“While this will undoubtedly have a significant negative effect on our business in the near term, we are well-positioned to emerge from the current crisis in light of our strong liquidity position and valuable asset portfolio. With the continued execution of the MGM 2020 plan, as well as the implementation of aggressive cost savings initiatives, we believe the company will be able to manage its expenses while navigating this unprecedented event.”
According to the press release, MGM had $2.4 billion of cash and investments, excluding MGM China Holdings Limited and MGM Growth Properties, as of March 11. Plus, it has a $1.5 billion in revolving credit, giving it about $3.9 billion of liquidity.

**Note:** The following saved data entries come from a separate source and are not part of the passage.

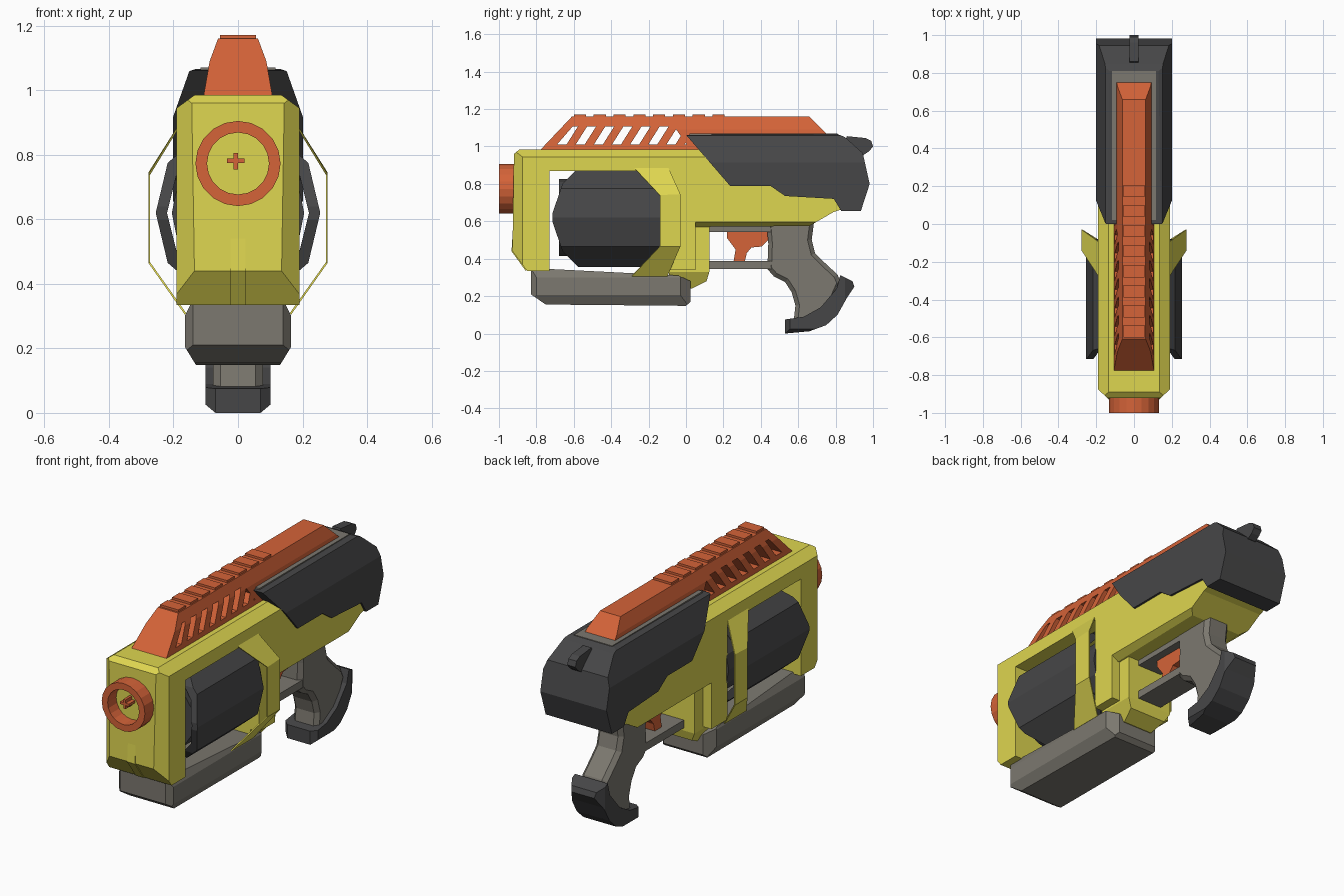
import bpy, bmesh, math
from mathutils import Vector

if "Cube" in bpy.data.objects:
    bpy.data.objects.remove(bpy.data.objects["Cube"])


def material(name, rgb):
    m = bpy.data.materials.new(name)
    m.diffuse_color = (*rgb, 1)
    m.use_nodes = True
    m.node_tree.nodes["Principled BSDF"].inputs["Base Color"].default_value = m.diffuse_color
    return m


YELLOW = material("yellow plastic", (0.73, 0.67, 0.08))
ORANGE = material("orange plastic", (0.66, 0.125, 0.04))
DARK = material("dark grey", (0.062, 0.062, 0.064))
GREY = material("warm grey", (0.2, 0.188, 0.16))


def prism(pts, axis, lo, hi, bm=None):
    """Extrude a 2D outline along axis (0: pts are y,z  1: x,z  2: x,y)."""
    bm = bm or bmesh.new()

    def ring(v):
        out = []
        for p in pts:
            c = list(p)
            c.insert(axis, v)
            out.append(bm.verts.new(c))
        return out
    a, b = ring(lo), ring(hi)
    n = len(pts)
    bm.faces.new(a)
    bm.faces.new(b[::-1])
    for i in range(n):
        bm.faces.new((a[i], b[i], b[(i + 1) % n], a[(i + 1) % n]))
    bmesh.ops.recalc_face_normals(bm, faces=bm.faces)
    return bm


def box(x0, x1, y0, y1, z0, z1, bm=None):
    return prism([(y0, z0), (y1, z0), (y1, z1), (y0, z1)], 0, x0, x1, bm)


def trim(bm, axes, a, b):
    """Slice off the corner beyond line a-b; lines involving x cut both sides."""
    i, j = axes
    mid = [(min(v.co[k] for v in bm.verts) + max(v.co[k] for v in bm.verts)) / 2 for k in range(3)]
    for s in ((1, -1) if i == 0 else (1,)):
        co, no = Vector(), Vector()
        co[i], co[j] = a[0] * s, a[1]
        no[i], no[j] = b[1] - a[1], -(b[0] - a[0]) * s
        if no.dot(Vector(mid) - co) > 0:
            no = -no
        geom = bm.verts[:] + bm.edges[:] + bm.faces[:]
        bmesh.ops.bisect_plane(bm, geom=geom, dist=1e-5, plane_co=co, plane_no=no, clear_outer=True)
        edges = [e for e in bm.edges if e.is_boundary]
        if edges:
            bmesh.ops.holes_fill(bm, edges=edges, sides=0)
    bmesh.ops.recalc_face_normals(bm, faces=bm.faces)
    return bm


def rim_bevel(bm, w):
    """Chamfer the outline edges of an x-extruded prism."""
    edges = [e for e in bm.edges if abs(e.verts[0].co.x - e.verts[1].co.x) < 1e-6]
    bmesh.ops.bevel(bm, geom=edges, offset=w, segments=1, affect='EDGES', profile=0.5)
    return bm


def finish(name, bm, *mats, mirror=False):
    me = bpy.data.meshes.new(name)
    bm.to_mesh(me)
    bm.free()
    ob = bpy.data.objects.new(name, me)
    bpy.context.collection.objects.link(ob)
    for m in mats:
        me.materials.append(m)
    if mirror:
        ob.modifiers.new("mirror", 'MIRROR')
    return ob


XY, XZ, YZ = (0, 1), (0, 2), (1, 2)

# yellow frame with the open drum window
bm = prism([(-.89, .985), (-.92, .96), (-.928, .44), (-.85, .335), (-.73, .335), (-.73, .87),
            (-.09, .87), (-.09, .34), (.05, .34), (.05, .655), (.86, .665), (.9, .75), (.9, .985)], 0, -.19, .19)
trim(bm, XZ, (.135, .985), (.19, .945))
trim(bm, XY, (.135, -.928), (.19, -.875))
finish("frame", bm, YELLOW)

# rib on the front of the frame
finish("front_rib", prism([(-.92, .64), (-.933, .44), (-.857, .335), (-.84, .36), (-.9, .64)], 0, -.024, .024), YELLOW)

# lower receiver above the trigger
bm = prism([(.03, .68), (.03, .57), (.66, .575), (.79, .65), (.88, .68)], 0, -.19, .19)
finish("lower_receiver", trim(bm, XZ, (.19, .595), (.15, .57)), YELLOW)

# narrower block behind the tray
bm = prism([(-.09, .58), (-.09, .26), (.03, .24), (.11, .28), (.125, .33), (.125, .58)], 0, -.14, .14)
finish("lower_block", trim(bm, XZ, (.14, .33), (.09, .24)), YELLOW)

# thin side straps round the drum
bm = bmesh.new()
L = [bm.verts.new(p) for p in ((.18, -.29, .9), (.278, -.14, .74), (.278, -.14, .465), (.165, -.29, .305))]
R = [bm.verts.new(p) for p in ((.18, -.1, .9), (.278, -.03, .745), (.278, -.03, .465), (.165, -.1, .305))]
for i in range(3):
    bm.faces.new((L[i], L[i + 1], R[i + 1], R[i]))
ob = finish("side_straps", bm, YELLOW, mirror=True)
ob.modifiers.new("thickness", 'SOLIDIFY').thickness = .006

# drum core
pts = [(.205 * math.cos(i * math.pi / 8), .62 + .205 * math.sin(i * math.pi / 8)) for i in range(16)]
finish("drum_core", prism(pts, 1, -.68, -.08), DARK)

# drum covers, one per side
half = [(.255, .62), (.218, .775), (.09, .885), (.08, .855), (.19, .74), (.22, .62)]
section = half + [(x, 1.24 - z) for x, z in half[4:0:-1]]
bm = prism(section, 1, -.715, -.14)
for s in (1, -1):
    trim(bm, YZ, (-.715, .62 + s * .02), (-.66, .62 + s * .18))
    trim(bm, YZ, (-.66, .62 + s * .18), (-.58, .62 + s * .26))
    trim(bm, YZ, (-.14, .62 + s * .2), (-.19, .62 + s * .25))
finish("drum_covers", bm, DARK, mirror=True)

# grey tray under the drum
bm = prism([(-.83, .35), (-.83, .21), (-.75, .155), (.0, .148), (.025, .17), (.025, .28), (-.04, .31)], 0, -.165, .165)
trim(bm, XZ, (.165, .205), (.13, .148))
trim(bm, XZ, (.165, .3), (.14, .35))
trim(bm, XY, (.165, -.8), (.14, -.83))
trim(bm, XY, (.165, -.03), (.12, .025))
finish("tray", bm, GREY)

# muzzle ring with yellow floor
pts = [(.132 * math.cos(i * math.pi / 10), .773 + .132 * math.sin(i * math.pi / 10)) for i in range(20)]
bm = prism(pts, 1, -1, -.9)
front = min(bm.faces, key=lambda f: f.calc_center_median().y)
bmesh.ops.inset_region(bm, faces=[front], thickness=.036)
new = bmesh.ops.extrude_face_region(bm, geom=[front])["geom"]
floor = [f for f in new if isinstance(f, bmesh.types.BMFace)][0]
bmesh.ops.translate(bm, vec=(0, .075, 0), verts=floor.verts[:])
if front.is_valid and front is not floor:
    bmesh.ops.delete(bm, geom=[front], context='FACES_ONLY')
floor.material_index = 1
bmesh.ops.recalc_face_normals(bm, faces=bm.faces)
finish("muzzle", bm, ORANGE, YELLOW)
bm = box(-.034, .02, -.98, -.92, .774, .788)
box(-.014, 0, -.98, -.92, .755, .806, bm)
finish("muzzle_cross", bm, ORANGE)

# orange top rail: lower and upper bars joined by slanted ribs
Z0, Z1 = 1.01, 1.108
bars = [[(-.785, .975), (.76, .975), (.76, Z0), (-.752, Z0)],
        [(-.659, Z1), (.712, Z1), (.66, 1.16), (-.61, 1.16)],
        [(-.752, Z0), (-.69, Z0), (-.605, Z1), (-.659, Z1)],
        [(.005, Z0), (.76, Z0), (.76, 1.06), (.712, Z1), (-.065, Z1)]]
for i in range(7):
    y = -.639 + i * .097
    bars.append([(y, Z0), (y + .049, Z0), (y + .111, Z1), (y + .062, Z1)])
for k, bar in enumerate(bars):
    bm = prism(bar, 0, -.108, .108)
    for a, b in (((.108, .975), (.088, 1.09)), ((.088, 1.09), (.062, 1.16))):
        trim(bm, XZ, a, b)
    part = ("rail_lower_bar", "rail_upper_bar", "rail_front", "rail_rear")[k] if k < 4 else "rail_rib"
    finish(part, bm, ORANGE)

# rail teeth
bm = bmesh.new()
for i in range(8):
    y = -.6 + i * .106
    box(-.056, .056, y, y + .065, 1.15, 1.172, bm)
finish("rail_teeth", bm, ORANGE)

# dark rear shell
bm = prism([(.0, 1.062), (.81, 1.066), (.85, 1.05), (.945, .965), (.982, .8), (.935, .655), (.83, .655), (.79, .72),
            (.53, .735), (.45, .79), (.235, .79)], 0, -.202, .202)
trim(bm, XZ, (.13, 1.066), (.155, 1.058))
trim(bm, XZ, (.15, 1.062), (.202, .915))
finish("rear_shell", bm, DARK)
finish("rail_bed", box(-.116, .116, .02, .81, 1.04, 1.07), GREY)

# hammer at the back
finish("hammer", prism([(.84, 1.0), (.86, 1.055), (.96, 1.045), (.99, 1.03), (1.0, 1.0), (.98, .975), (.95, .955),
                        (.9, .96)], 0, -.025, .025), DARK)

# trigger guard and grip
bm = box(-.075, .075, .1, .46, .542, .58)
box(-.075, .075, .1, .46, .345, .388, bm)
finish("trigger_guard", bm, GREY)
bm = prism([(.43, .6), (.44, .48), (.435, .345), (.47, .305), (.53, .275), (.565, .22), (.585, .15), (.575, .06),
            (.66, .06), (.78, .16), (.83, .27), (.81, .315), (.74, .38), (.69, .43), (.672, .5), (.685, .6)],
           0, -.077, .077)
finish("grip", rim_bevel(bm, .022), GREY)
bm = prism([(.53, .0), (.66, .012), (.75, .045), (.81, .1), (.86, .19), (.9, .25), (.89, .28), (.825, .312),
            (.805, .24), (.72, .14), (.63, .09), (.53, .075)], 0, -.1, .1)
trim(bm, XZ, (.1, .025), (.07, .0))
trim(bm, XY, (.1, .555), (.07, .53))
trim(bm, XY, (.1, .85), (.07, .9))
finish("grip_base", bm, DARK)

# trigger
finish("trigger", prism([(.22, .55), (.22, .51), (.265, .45), (.255, .388), (.315, .388), (.325, .43), (.35, .46),
                         (.405, .465), (.44, .5), (.44, .55)], 0, -.03, .03), ORANGE)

Bank of America analyst Shaun Kelley recently issued buys on Casino stocks, and is most bullish on U.S. based stocks with Macau exposure, like MGM.
Two weeks ago, Bank of America analyst Shaun Kelley issued buy ratings for a list of U.S.-based casino operators, including MGM. He lowered the company’s price target to $14 from $35.
Kelley said part of his reasoning for issuing buy ratings on the casino stocks is due to COVID-19 stabilization in China. The BoA analyst says he’s most bullish regarding US-based casino stocks that have exposure in Macau – MGM, Sands, and Wynn. Macau casinos have reopened, but traffic remains light.
You can follow insider buying at the SEC’s Edgar website or at sites like WhaleWisdom.com.
This investment blog (the “Blog”) is created and authored by Mark W. Gaffney (the “Content Creator”) and is published and provided for informational and entertainment purposes only (collectively, the “Blog Service”). The information in the Blog constitutes the Content Creator’s own opinions. None of the information contained in the Blog constitutes a recommendation that any particular security, portfolio of securities, transaction, or investment strategy is suitable for any specific person. You understand that the Content Creator is not advising, and will not advise you personally concerning the nature, potential, value or suitability of any particular security, portfolio of securities, transaction, investment strategy or other matter. To the extent any of the information contained in the Blog may be deemed to be investment advice, such information is impersonal and not tailored to the investment needs of any specific person.
From time to time, the Content Creator or its affiliates may hold positions or other interests in securities mentioned in the Blog and may trade for their own account(s) based on the information presented. The Content Creator may also take positions inconsistent with the views expressed in its messages on the Blog.
The Content Creator may hold licenses with FINRA, the SEC or states securities authorities and these licenses may or may not be disclosed by the Content Creator in the Blog.
Investing in the investments discussed in the Blog may be risky and speculative. The companies may have limited operating histories, little available public information, and the stocks they issue may be volatile and illiquid. Trading in such securities can result in immediate and substantial losses of the capital invested. You should use invest risk capital, and not capital required for other purposes, such as retirement savings, student loans, mortgages or education.